The narrative the Ben & Jerry’s analysis punctures is that Israel can continue its policies of occupation, settlement expansion and ignoring international orders with impunity without cost. But it is not just the external cost. Watchers of Israel have, over the years, seen the damage being done to Israeli society through the occupation. Young people drafted to defend the state of Israel only see their young Palestinian counterparts when they are in uniform and on patrol, not to deal with a single incident, but for years and years. The barriers being built between peoples are not just physical, but also psychological, distorting the normal reactions of people to one another.
From Nabi Saleh to Jerusalem checkpoints, endless unexplained losses of young life become routine, accepted in a manner that would not be tolerated in the sort of societies to which Israel compares itself. The belief that ignoring opposition to occupation will eventually lead to a weary acceptance is surely no longer credible.
The belief that ignoring opposition to occupation will eventually lead to a weary acceptance is surely no longer credible.
Israel should not fear that the comments of the Ben & Jerry’s founders will open the floodgates to this kind of criticism, but instead urgently use them as an opportunity to act now to avoid a future that was inevitably only going one way. In this, it is essential it is joined by the other element of the equation: Those who had reality pointed out to them through the Abraham Accords. The Palestinian leadership has equally felt compelled to stick to an outdated narrative that — no matter how rooted in losses of land and the pain of history — ignored the growing reality of the undemocratic and corrupt nature of life in Ramallah and Gaza, and the increasing frustration of everyday Palestinians due to the hopelessness of their situation.

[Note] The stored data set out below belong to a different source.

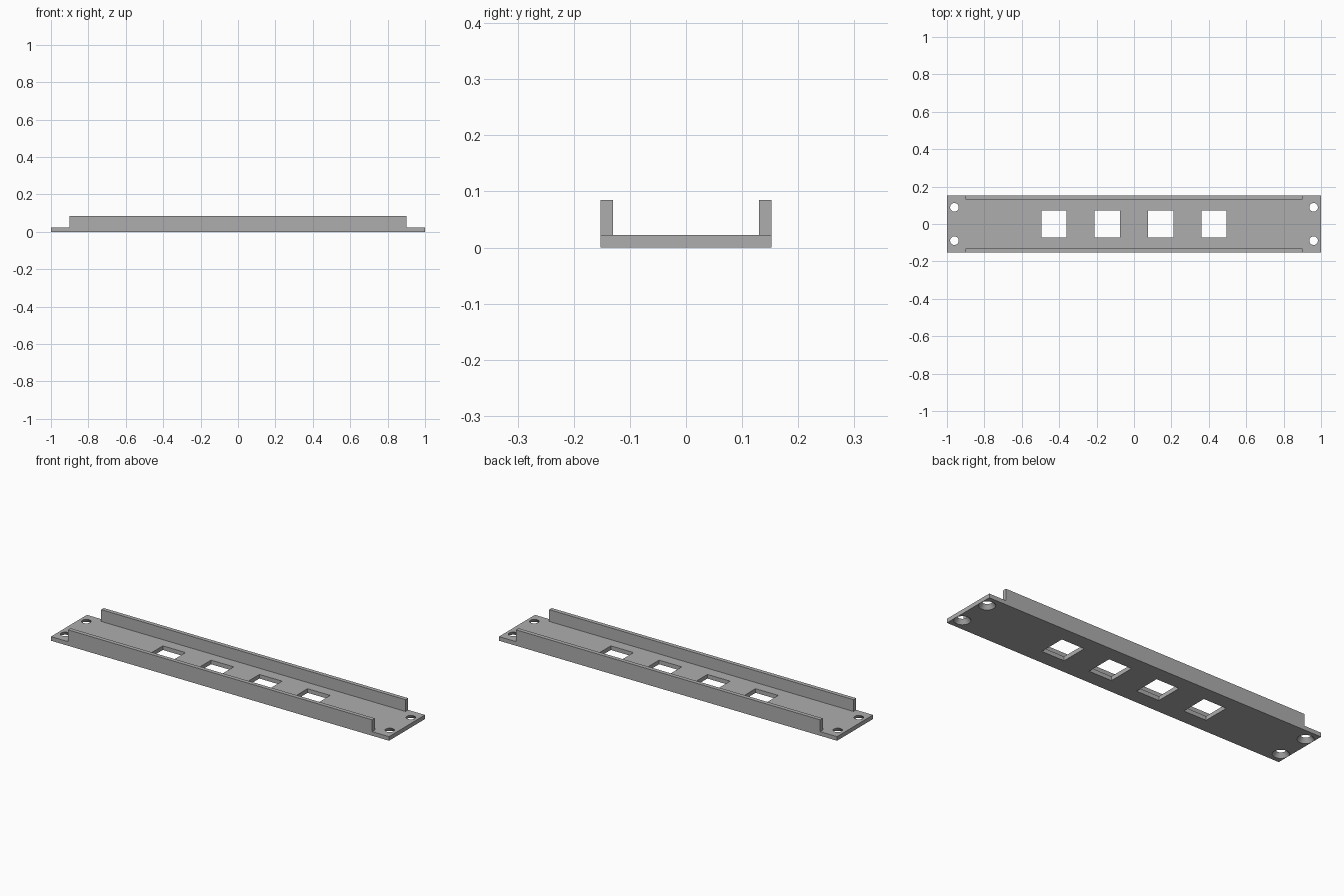
import bpy
import bmesh
from mathutils import Matrix, Vector

cube = bpy.data.objects.get("Cube")
if cube:
    bpy.data.objects.remove(cube, do_unlink=True)

HALF_Y = 0.152
THICK = 0.022
WALL_TOP = 0.085
WALL_X = 0.9

grey = bpy.data.materials.new("mid grey")
grey.use_nodes = True
colour = (0.42, 0.42, 0.42, 1)
grey.diffuse_color = colour
grey.node_tree.nodes["Principled BSDF"].inputs["Base Color"].default_value = colour


def add_box(bm, low, high):
    low, high = Vector(low), Vector(high)
    place = Matrix.Translation((low + high) / 2) @ Matrix.Diagonal((*(high - low), 1))
    bmesh.ops.create_cube(bm, size=1, matrix=place)


def make_object(name, bm):
    mesh = bpy.data.meshes.new(name)
    bm.to_mesh(mesh)
    bm.free()
    mesh.materials.append(grey)
    obj = bpy.data.objects.new(name, mesh)
    bpy.context.collection.objects.link(obj)
    return obj


# Flat base plate
bm = bmesh.new()
add_box(bm, (-1, -HALF_Y, 0), (1, HALF_Y, THICK))
plate = make_object("base_plate", bm)

# Cutter: row of four windows and four countersunk corner screw holes
bm = bmesh.new()
for x in (-0.428, -0.143, 0.143, 0.428):
    add_box(bm, (x - 0.067, -0.072, -0.05), (x + 0.067, 0.072, 0.07))

R_TOP, R_BOTTOM, EXTRA = 0.023, 0.04, 0.01
slope = (R_BOTTOM - R_TOP) / THICK
for x in (-0.96, 0.96):
    for y in (-0.089, 0.089):
        bmesh.ops.create_cone(
            bm, cap_ends=True, segments=32,
            radius1=R_BOTTOM + slope * EXTRA, radius2=R_TOP - slope * EXTRA,
            depth=THICK + 2 * EXTRA,
            matrix=Matrix.Translation((x, y, THICK / 2)))
cutter = make_object("hole_cutter", bm)
cutter.hide_render = True

cut = plate.modifiers.new("holes", 'BOOLEAN')
cut.operation = 'DIFFERENCE'
cut.solver = 'EXACT'
cut.object = cutter
bpy.context.view_layer.objects.active = plate
bpy.ops.object.modifier_apply(modifier=cut.name)
bpy.data.objects.remove(cutter, do_unlink=True)

# Upright stiffening walls along both long edges
for name, inner, outer in (("front_wall", -0.13, -HALF_Y), ("back_wall", 0.13, HALF_Y)):
    bm = bmesh.new()
    add_box(bm, (-WALL_X, min(inner, outer), THICK), (WALL_X, max(inner, outer), WALL_TOP))
    make_object(name, bm)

Today’s Middle East is not 1948, 1967 or 2007 — it faces very different challenges, but it boasts new, young talent with the ambition to overcome them. It can no longer afford to have this unresolved issue at its heart. There are plenty of friends of Israel and Palestine, those who have wept with families of victims in every quarter, who long to see them at the heart of that new Middle East.
- Alistair Burt is a former UK MP who has twice held ministerial positions in the Foreign and Commonwealth Office — as parliamentary undersecretary of state from 2010 to 2013, and as minister of state for the Middle East from 2017 to 2019. Twitter: @AlistairBurtUK